[Opening Task inputs section]

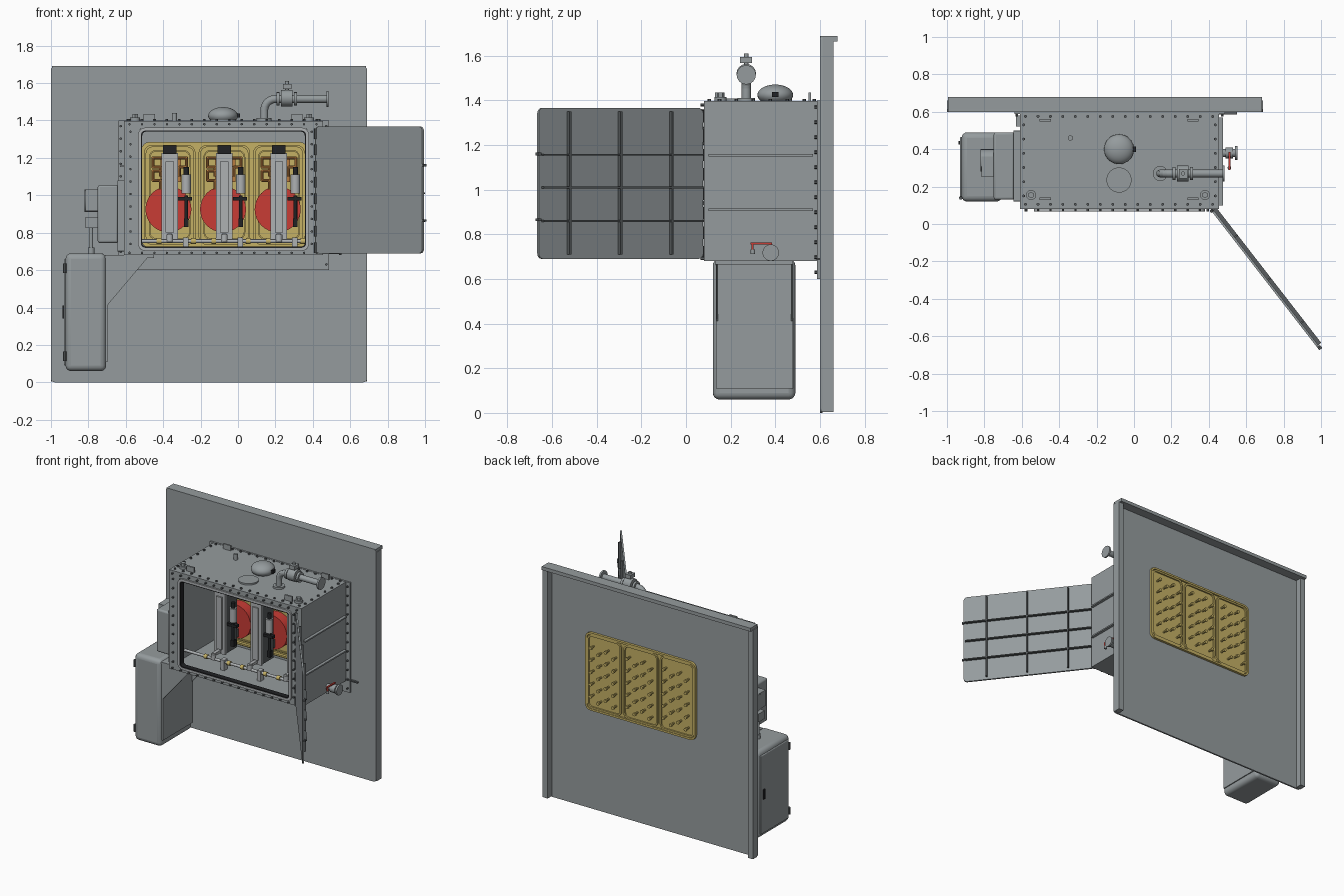
import bpy, bmesh, math
from mathutils import Vector

COLOURS = {
    "steel_grey": (0.30, 0.33, 0.34), "dark_grey": (0.10, 0.11, 0.115), "black": (0.015, 0.016, 0.018),
    "ochre": (0.56, 0.44, 0.13), "red": (0.58, 0.045, 0.035), "copper": (0.48, 0.20, 0.05),
    "light_grey": (0.42, 0.44, 0.45)}
MATS = {}
for name, c in COLOURS.items():
    MATS[name] = bpy.data.materials.new(name)
    MATS[name].diffuse_color = (*c, 1)


class Part:
    """Collects simple solids in one mesh of one colour."""
    def __init__(self, name, mat="steel_grey"):
        self.name, self.mat, self.bm = name, mat, bmesh.new()

    def box(self, x0, x1, y0, y1, z0, z1):
        vs = bmesh.ops.create_cube(self.bm, size=1)["verts"]
        for v in vs:
            v.co = Vector(((x0 + x1) / 2 + v.co.x * (x1 - x0), (y0 + y1) / 2 + v.co.y * (y1 - y0),
                           (z0 + z1) / 2 + v.co.z * (z1 - z0)))
        return self

    def cyl(self, p, q, r, r2=None, n=16):
        p, q = Vector(p), Vector(q)
        vs = bmesh.ops.create_cone(self.bm, cap_ends=True, segments=n, radius1=r,
                                   radius2=r if r2 is None else r2, depth=(q - p).length)["verts"]
        rot = (q - p).to_track_quat('Z', 'Y')
        for v in vs:
            v.co = rot @ v.co + (p + q) / 2
        return self

    def tube(self, pts, r, n=10):
        for p, q in zip(pts, pts[1:]):
            self.cyl(p, q, r, n=n)
        for p in pts[1:-1]:
            self.ball(p, r, n=n)
        return self

    def ball(self, p, r, sz=1, n=16):
        for v in bmesh.ops.create_uvsphere(self.bm, u_segments=n, v_segments=max(6, n // 2), radius=r)["verts"]:
            v.co = Vector((v.co.x, v.co.y, v.co.z * sz)) + Vector(p)
        return self

    def plate(self, x0, x1, z0, z1, y0, y1, r, rim=None):
        """Rounded rectangle in x-z, extruded in y; with rim it is an open frame."""
        def loop(d, y):
            rr, out = max(r - d, 0.004), []
            for i, (cx, cz) in enumerate(((x1 - d - rr, z1 - d - rr), (x0 + d + rr, z1 - d - rr),
                                          (x0 + d + rr, z0 + d + rr), (x1 - d - rr, z0 + d + rr))):
                for k in range(5):
                    a = math.pi / 2 * (i + k / 4)
                    out.append(self.bm.verts.new((cx + rr * math.cos(a), y, cz + rr * math.sin(a))))
            return out
        loops = [loop(0, y0), loop(0, y1)]
        if rim:
            loops += [loop(rim, y1), loop(rim, y0), loops[0]]
        else:
            self.bm.faces.new(loops[0])
            self.bm.faces.new(loops[1])
        for a, b in zip(loops, loops[1:]):
            for i in range(len(a)):
                j = (i + 1) % len(a)
                self.bm.faces.new((a[i], a[j], b[j], b[i]))
        return self

    def done(self, bevel=0, seg=3):
        bmesh.ops.recalc_face_normals(self.bm, faces=self.bm.faces)
        me = bpy.data.meshes.new(self.name)
        self.bm.to_mesh(me)
        self.bm.free()
        ob = bpy.data.objects.new(self.name, me)
        bpy.context.collection.objects.link(ob)
        me.materials.append(MATS[self.mat])
        bpy.ops.object.select_all(action='DESELECT')
        ob.select_set(True)
        bpy.context.view_layer.objects.active = ob
        bpy.ops.object.shade_smooth_by_angle(angle=math.radians(35))
        if bevel:
            m = ob.modifiers.new("bevel", 'BEVEL')
            m.width, m.segments = bevel, seg
        return ob


def steps(a, b, n):
    return [a + (b - a) * i / (n - 1) for i in range(n)]


# wall panel with folded edges at the back
wall = Part("wall_panel").plate(-1, 0.69, 0, 1.69, 0.60, 0.612, 0.02)
wall.box(-1, -0.96, 0.61, 0.66, 0.005, 1.67).box(0.65, 0.69, 0.61, 0.66, 0.005, 1.67)
wall.box(-0.995, 0.685, 0.602, 0.68, 1.665, 1.69).done()

# hollow tank: roof, floor, sides, back, mounting flange, front frame
tank = Part("tank_shell").box(-0.61, 0.455, 0.085, 0.6, 1.38, 1.398).box(-0.61, 0.455, 0.085, 0.6, 0.68, 0.70)
tank.box(-0.61, -0.595, 0.085, 0.6, 0.69, 1.39).box(0.44, 0.455, 0.085, 0.6, 0.69, 1.39)
tank.box(-0.60, 0.45, 0.585, 0.6, 0.69, 1.39)
tank.done()
Part("mounting_flange").box(-0.64, 0.487, 0.588, 0.6, 0.60, 1.40).done()
frame = Part("front_frame")
frame.box(-0.61, -0.525, 0.08, 0.10, 0.68, 1.398).box(0.37, 0.455, 0.08, 0.10, 0.68, 1.398)
frame.box(-0.53, 0.375, 0.08, 0.10, 1.355, 1.398).box(-0.53, 0.375, 0.08, 0.10, 0.68, 0.712).done()
Part("opening_rim", "light_grey").plate(-0.535, 0.38, 0.703, 1.362, 0.068, 0.10, 0.04, 0.016).done()
Part("door_gasket", "black").plate(-0.522, 0.367, 0.715, 1.35, 0.07, 0.11, 0.03, 0.010).done()

# stiffening ribs on the tank sides
ribs = Part("tank_ribs")
for z in (0.91, 1.155):
    ribs.box(0.455, 0.475, 0.10, 0.57, z - 0.005, z + 0.005).box(-0.63, -0.61, 0.52, 0.58, z - 0.005, z + 0.005)
ribs.done()

# bolts around the frame, roof and flange
bolts = Part("bolts", "dark_grey")
for x in steps(-0.58, 0.42, 16):
    for z in (1.38, 0.692):
        bolts.cyl((x, 0.066, z), (x, 0.082, z), 0.007, n=6)
    for y in (0.105, 0.575):
        bolts.cyl((x, y, 1.395), (x, y, 1.407), 0.008, n=6)
for z in steps(0.74, 1.34, 10):
    for x in (-0.575, 0.395):
        bolts.cyl((x, 0.068, z), (x, 0.082, z), 0.007, n=6)
for z in steps(0.63, 1.37, 12):
    for x in (-0.627, 0.472):
        bolts.cyl((x, 0.576, z), (x, 0.59, z), 0.007, n=6)
for y in steps(0.15, 0.53, 6):
    for x in (-0.59, 0.435):
        bolts.cyl((x, y, 1.395), (x, y, 1.407), 0.008, n=6)
bolts.done()

# open door, built flat and swung about its hinge
door = Part("door").plate(0, 0.93, 0.69, 1.367, 0, 0.012, 0.025)
door.done_ribs = None
swing = math.atan2(-0.735, 0.57)
door_rib = Part("door_ribs", "dark_grey")
for z in (0.86, 1.01, 1.157):
    door_rib.box(0.0, 0.915, 0.012, 0.032, z - 0.004, z + 0.004)
for x in (0.185, 0.475, 0.765):
    door_rib.box(x - 0.005, x + 0.005, 0.012, 0.03, 0.71, 1.35)
for z in (0.865, 1.16):
    door_rib.box(0.92, 0.94, 0.0, 0.02, z - 0.006, z + 0.006)
for ob in (door.done(), door_rib.done()):
    ob.location, ob.rotation_euler = (0.415, 0.068, 0), (0, 0, swing)
hinge = Part("door_hinge", "dark_grey")
for z in steps(0.72, 1.33, 8):
    hinge.cyl((0.416, 0.07, z - 0.028), (0.416, 0.07, z + 0.028), 0.01, n=10)
hinge.box(0.45, 0.55, 0.585, 0.60, 0.685, 0.695).done()

# terminal panel seen from both sides of the wall, three bays
CENTRES = (-0.365, -0.073, 0.219)
Part("terminal_panel", "ochre").plate(-0.515, 0.37, 0.72, 1.285, 0.572, 0.617, 0.04).done()
bays = Part("bay_frames", "ochre")
studs = Part("back_studs", "ochre")
bays.plate(-0.515, 0.37, 0.72, 1.285, 0.61, 0.63, 0.04, 0.014)
for c in CENTRES:
    bays.plate(c - 0.138, c + 0.138, 0.735, 1.27, 0.55, 0.575, 0.045, 0.012)
    bays.plate(c - 0.112, c + 0.112, 0.762, 1.243, 0.56, 0.575, 0.04, 0.008)
    bays.plate(c - 0.138, c + 0.138, 0.735, 1.27, 0.61, 0.628, 0.04, 0.012)
    for i in range(4):
        for k in range(5):
            x, z = c - 0.09 + 0.06 * i, 0.80 + 0.088 * k + (0.035 if i % 2 else 0)
            studs.cyl((x, 0.61, z), (x, 0.655, z), 0.007, n=8).cyl((x, 0.645, z), (x, 0.66, z), 0.012, n=8)
bays.done()
studs.done()

# switch modules, one in each bay
disc, column = Part("red_discs", "red"), Part("switch_columns", "light_grey")
backing, caps = Part("column_sides", "dark_grey"), Part("black_fittings", "black")
copper, cyls = Part("copper_links", "copper"), Part("actuators", "light_grey")
for c in CENTRES:
    disc.cyl((c - 0.007, 0.50, 0.925), (c - 0.007, 0.575, 0.925), 0.123, n=32)
    column.box(c - 0.044, c + 0.044, 0.31, 0.325, 0.765, 1.225).box(c - 0.022, c + 0.022, 0.30, 0.312, 0.80, 1.18)
    backing.box(c - 0.042, c + 0.042, 0.325, 0.45, 0.77, 1.22)
    backing.box(c - 0.02, c + 0.02, 0.45, 0.57, 0.82, 0.88).box(c - 0.02, c + 0.02, 0.45, 0.57, 1.1, 1.16)
    caps.box(c - 0.036, c + 0.036, 0.30, 0.40, 1.22, 1.265)
    caps.cyl((c + 0.088, 0.34, 0.835), (c + 0.088, 0.34, 1.0), 0.010)
    caps.box(c + 0.045, c + 0.12, 0.33, 0.36, 0.972, 0.992).box(c + 0.075, c + 0.10, 0.33, 0.36, 0.83, 0.875)
    caps.cyl((c + 0.088, 0.34, 1.10), (c + 0.088, 0.34, 1.15), 0.014)
    cyls.cyl((c + 0.088, 0.34, 1.01), (c + 0.088, 0.34, 1.11), 0.025)
    for s, z in ((-1, 1.20), (-1, 1.13), (1, 1.20)):
        copper.tube([(c + s * 0.04, 0.5, z), (c + s * 0.09, 0.5, z), (c + s * 0.09, 0.5, z - 0.05),
                     (c + s * 0.05, 0.5, z - 0.05), (c + s * 0.05, 0.5, z - 0.10)], 0.008, 8)
    copper.box(c - 0.05, c + 0.06, 0.54, 0.57, 1.07, 1.20)
for part in (disc, column, backing, caps, copper, cyls):
    part.done()

# drive shaft along the tank floor
shaft = Part("drive_shaft", "light_grey").cyl((-0.595, 0.24, 0.755), (0.40, 0.24, 0.755), 0.010, n=12)
collar = Part("shaft_collars", "ochre")
for c in CENTRES:
    shaft.cyl((c, 0.24, 0.75), (c, 0.24, 0.79), 0.018).box(c - 0.012, c + 0.012, 0.24, 0.35, 0.775, 0.795)
    shaft.box(c + 0.07, c + 0.10, 0.22, 0.26, 0.70, 0.775)
    collar.cyl((c - 0.07, 0.24, 0.755), (c - 0.045, 0.24, 0.755), 0.016)
    collar.cyl((c + 0.115, 0.24, 0.755), (c + 0.14, 0.24, 0.755), 0.016)
shaft.done()
collar.done()

# roof fittings: relief dome, hatch, lugs, plugs
dome = Part("relief_dome").cyl((-0.08, 0.40, 1.395), (-0.08, 0.40, 1.425), 0.06, n=32)
dome.ball((-0.08, 0.40, 1.425), 0.08, 0.58, 32).done()
Part("dome_indicator", "black").box(-0.015, 0.012, 0.385, 0.415, 1.415, 1.438).done()
Part("roof_hatch").cyl((-0.08, 0.235, 1.395), (-0.08, 0.235, 1.409), 0.067, n=32).done()
lugs = Part("lifting_lugs")
for x in (-0.475, 0.315):
    for y in (0.135, 0.555):
        lugs.box(x - 0.03, x + 0.03, y - 0.006, y + 0.006, 1.395, 1.435)
for x in (-0.55, 0.38):
    lugs.cyl((x, 0.155, 1.395), (x, 0.155, 1.415), 0.027).cyl((x, 0.155, 1.41), (x, 0.155, 1.435), 0.017, n=6)
lugs.cyl((-0.34, 0.46, 1.395), (-0.34, 0.46, 1.44), 0.014).done()

# filling pipe with valve
pipe = Part("filling_pipe").cyl((0.14, 0.27, 1.395), (0.14, 0.27, 1.412), 0.04)
bend = [(0.20 - 0.06 * math.cos(a), 0.27, 1.455 + 0.06 * math.sin(a)) for a in steps(0, math.pi / 2, 6)]
pipe.tube([(0.14, 0.27, 1.40)] + bend + [(0.48, 0.27, 1.515)], 0.021, 16)
pipe.cyl((0.472, 0.27, 1.515), (0.484, 0.27, 1.515), 0.043, n=24)
for x in (0.205, 0.30):
    pipe.cyl((x, 0.27, 1.515), (x + 0.016, 0.27, 1.515), 0.036)
pipe.cyl((0.23, 0.27, 1.52), (0.292, 0.27, 1.52), 0.044)
pipe.cyl((0.262, 0.27, 1.55), (0.262, 0.27, 1.61), 0.011).box(0.24, 0.285, 0.243, 0.295, 1.568, 1.596).done()

# drain valve with red lever
drain = Part("drain_valve").cyl((0.45, 0.38, 0.718), (0.55, 0.38, 0.718), 0.022)
drain.cyl((0.54, 0.38, 0.718), (0.553, 0.38, 0.718), 0.037, n=24).cyl((0.49, 0.38, 0.718), (0.53, 0.38, 0.718), 0.03)
drain.cyl((0.51, 0.30, 0.712), (0.51, 0.30, 0.732), 0.01).done()
Part("drain_lever", "red").box(0.505, 0.517, 0.29, 0.385, 0.755, 0.763).box(0.505, 0.517, 0.294, 0.302, 0.725, 0.76).done()

# gearbox and motor on the left side
Part("gearbox_plate").box(-0.645, -0.605, 0.12, 0.50, 0.70, 1.08).done(0.004)
Part("gearbox").box(-0.75, -0.64, 0.13, 0.49, 0.745, 1.055).done(0.012)
motor = Part("motor").cyl((-0.82, 0.34, 0.97), (-0.745, 0.34, 0.97), 0.06, n=24)
motor.box(-0.815, -0.745, 0.25, 0.36, 0.915, 1.03).box(-0.815, -0.745, 0.26, 0.33, 0.825, 0.885)
motor.cyl((-0.785, 0.295, 0.67), (-0.785, 0.295, 0.83), 0.01).cyl((-0.785, 0.295, 0.685), (-0.785, 0.295, 0.72), 0.018).done()

# control cabinet, bracket and fittings
Part("control_cabinet").box(-0.922, -0.705, 0.12, 0.49, 0.06, 0.69).done(0.03, 4)
Part("cabinet_door").box(-0.93, -0.915, 0.145, 0.465, 0.09, 0.66).done(0.005)
fit = Part("cabinet_handle", "black").box(-0.938, -0.928, 0.425, 0.445, 0.34, 0.41).done()
hinges = Part("cabinet_hinges", "dark_grey")
for z in (0.14, 0.61):
    hinges.cyl((-0.926, 0.14, z - 0.025), (-0.926, 0.14, z + 0.025), 0.01, n=10)
hinges.done()
bracket = Part("cabinet_bracket").box(-0.71, -0.45, 0.13, 0.48, 0.665, 0.68).box(-0.708, -0.698, 0.135, 0.48, 0.11, 0.67)
for y in (0.14, 0.475):
    tri = [[bracket.bm.verts.new((x, yy, z)) for x, z in ((-0.70, 0.67), (-0.48, 0.67), (-0.70, 0.41))]
           for yy in (y - 0.004, y + 0.004)]
    for t in tri:
        bracket.bm.faces.new(t)
    for i in range(3):
        j = (i + 1) % 3
        bracket.bm.faces.new((tri[0][i], tri[0][j], tri[1][j], tri[1][i]))
bracket.done()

[Closing Task inputs section]

Instructions to follow: Copy every line of the listing that includes the string "append".

Exercise result:
                    out.append(self.bm.verts.new((cx + rr * math.cos(a), y, cz + rr * math.sin(a))))
        me.materials.append(MATS[self.mat])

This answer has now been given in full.